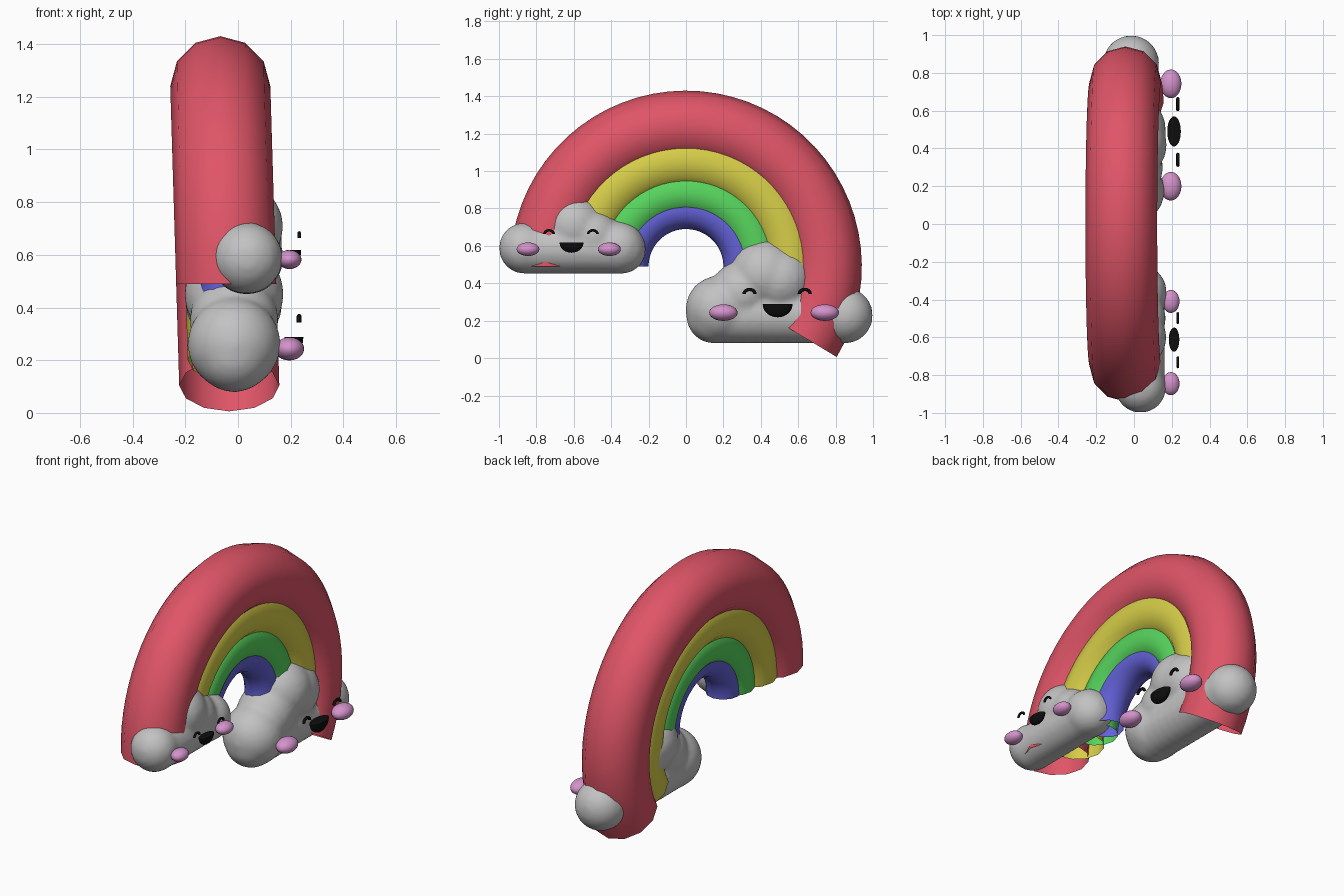
import bpy, bmesh, math
from mathutils import Matrix, Vector

if "Cube" in bpy.data.objects:
    bpy.data.objects.remove(bpy.data.objects["Cube"])


def material(name, r, g, b):
    m = bpy.data.materials.new(name)
    m.diffuse_color = (r, g, b, 1)
    m.use_nodes = True
    m.node_tree.nodes["Principled BSDF"].inputs["Base Color"].default_value = m.diffuse_color
    return m


RED = material("red", .74, .09, .135)
YELLOW = material("yellow", .67, .61, .065)
GREEN = material("green", .095, .66, .11)
BLUE = material("blue", .125, .12, .68)
GREY = material("cloud grey", .54, .54, .54)
PINK = material("blush pink", .66, .29, .60)
BLACK = material("black", .004, .004, .004)


def finish(name, bm, mat):
    for f in bm.faces:
        f.smooth = True
    me = bpy.data.meshes.new(name)
    bm.to_mesh(me)
    bm.free()
    me.materials.append(mat)
    ob = bpy.data.objects.new(name, me)
    bpy.context.collection.objects.link(ob)
    return ob


def add_ball(bm, c, r, seg=24):
    """Ellipsoid with centre c and radii r"""
    mat = Matrix.Translation(c) @ Matrix.Diagonal((*r, 1))
    return bmesh.ops.create_uvsphere(bm, u_segments=seg, v_segments=seg // 2,
                                     radius=1, matrix=mat)


def sweep(bm, path, radius_dirs, r, sides):
    """Sweep a circle (x axis / given outward direction) along a path"""
    rings = []
    for p, d in zip(path, radius_dirs):
        ring = []
        for k in range(sides):
            t = 2 * math.pi * k / sides
            ring.append(bm.verts.new(p + d * (r * math.cos(t)) + Vector((r * math.sin(t), 0, 0))))
        rings.append(ring)
    for a, b in zip(rings, rings[1:]):
        for k in range(sides):
            n = (k + 1) % sides
            bm.faces.new((a[k], a[n], b[n], b[k]))
    return rings


# Rainbow: four overlapping open tubes round one centre, leaning slightly back
def rainbow_band(name, radius, thick, mat):
    bm = bmesh.new()
    path, dirs = [], []
    for i in range(41):
        a = math.radians(-31 + 211 * i / 40)
        d = Vector((0, math.cos(a), math.sin(a)))
        p = d * radius + Vector((0, 0, .49))
        p.x = -.03 - .03 * p.z
        path.append(p)
        dirs.append(d)
    sweep(bm, path, dirs, thick, 12)
    bmesh.ops.recalc_face_normals(bm, faces=bm.faces)
    finish(name, bm, mat)


rainbow_band("red_band", .75, .19, RED)
rainbow_band("yellow_band", .56, .155, YELLOW)
rainbow_band("green_band", .39, .125, GREEN)
rainbow_band("blue_band", .30, .10, BLUE)


# Clouds: balls in a flat-bottomed row plus puffs, fused into one skin
def cloud(name, row, puffs):
    x, y0, y1, z, r = row
    bm = bmesh.new()
    for i in range(13):
        add_ball(bm, (x, y0 + (y1 - y0) * i / 12, z), (r, r, r))
    for px, py, pz, pr in puffs:
        add_ball(bm, (px, py, pz), (pr, pr, pr))
    ob = finish(name, bm, GREY)
    m = ob.modifiers.new("fuse", 'REMESH')
    m.mode = 'VOXEL'
    m.voxel_size = .016
    m.use_smooth_shade = True
    s = ob.modifiers.new("soften", 'SMOOTH')
    s.factor = .5
    s.iterations = 8


cloud("left_cloud", (.033, -.865, -.345, .582, .132),
      [(.035, -.865, .588, .136), (.005, -.6, .708, .168),
       (.02, -.50, .65, .15), (.033, -.36, .59, .142)])
cloud("right_cloud", (-.015, .15, .85, .228, .15),
      [(-.015, .175, .262, .178), (-.015, .3, .35, .17), (-.015, .42, .45, .19),
       (-.015, .50, .42, .185), (-.01, .855, .235, .137)])


# Faces on the +x side: blush cheeks, open mouth and smiling eyes
def cheek(name, y, z, r):
    bm = bmesh.new()
    add_ball(bm, (.195, y, z), r)
    finish(name, bm, PINK)


def mouth(name, y, z, r):
    bm = bmesh.new()
    add_ball(bm, (.212, y, z), r)
    geom = bm.verts[:] + bm.edges[:] + bm.faces[:]
    cut = bmesh.ops.bisect_plane(bm, geom=geom, plane_co=(0, y, z + .001),
                                 plane_no=(0, 0, 1), clear_outer=True)
    edges = [e for e in cut["geom_cut"] if isinstance(e, bmesh.types.BMEdge)]
    lid = bmesh.ops.edgeloop_fill(bm, edges=edges)["faces"]
    bmesh.ops.split_edges(bm, edges=list({e for f in lid for e in f.edges}))
    finish(name, bm, BLACK)


def eye(name, y, z, w, h, r):
    bm = bmesh.new()
    path, dirs = [], []
    for i in range(13):
        a = math.pi * i / 12
        d = Vector((0, math.cos(a), math.sin(a)))
        path.append(Vector((.232, y + w * d.y, z + h * d.z)))
        dirs.append(d)
    rings = sweep(bm, path, dirs, r, 8)
    bm.faces.new(rings[0])
    bm.faces.new(rings[-1])
    bmesh.ops.recalc_face_normals(bm, faces=bm.faces)
    finish(name, bm, BLACK)


for side, y in (("a", -.845), ("b", -.41)):
    cheek("left_cloud_cheek_" + side, y, .582, (.046, .061, .036))
for side, y in (("a", .20), ("b", .742)):
    cheek("right_cloud_cheek_" + side, y, .243, (.056, .076, .044))
mouth("left_cloud_mouth", -.612, .617, (.028, .064, .054))
mouth("right_cloud_mouth", .49, .288, (.036, .08, .07))
for side, y in (("a", -.732), ("b", -.498)):
    eye("left_cloud_eye_" + side, y, .663, .025, .02, .007)
for side, y in (("a", .34), ("b", .635)):
    eye("right_cloud_eye_" + side, y, .344, .029, .023, .009)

....

Exercise: In how many lines of the data does the string "finish" occur? Answer with the number and nothing else.

Response: 6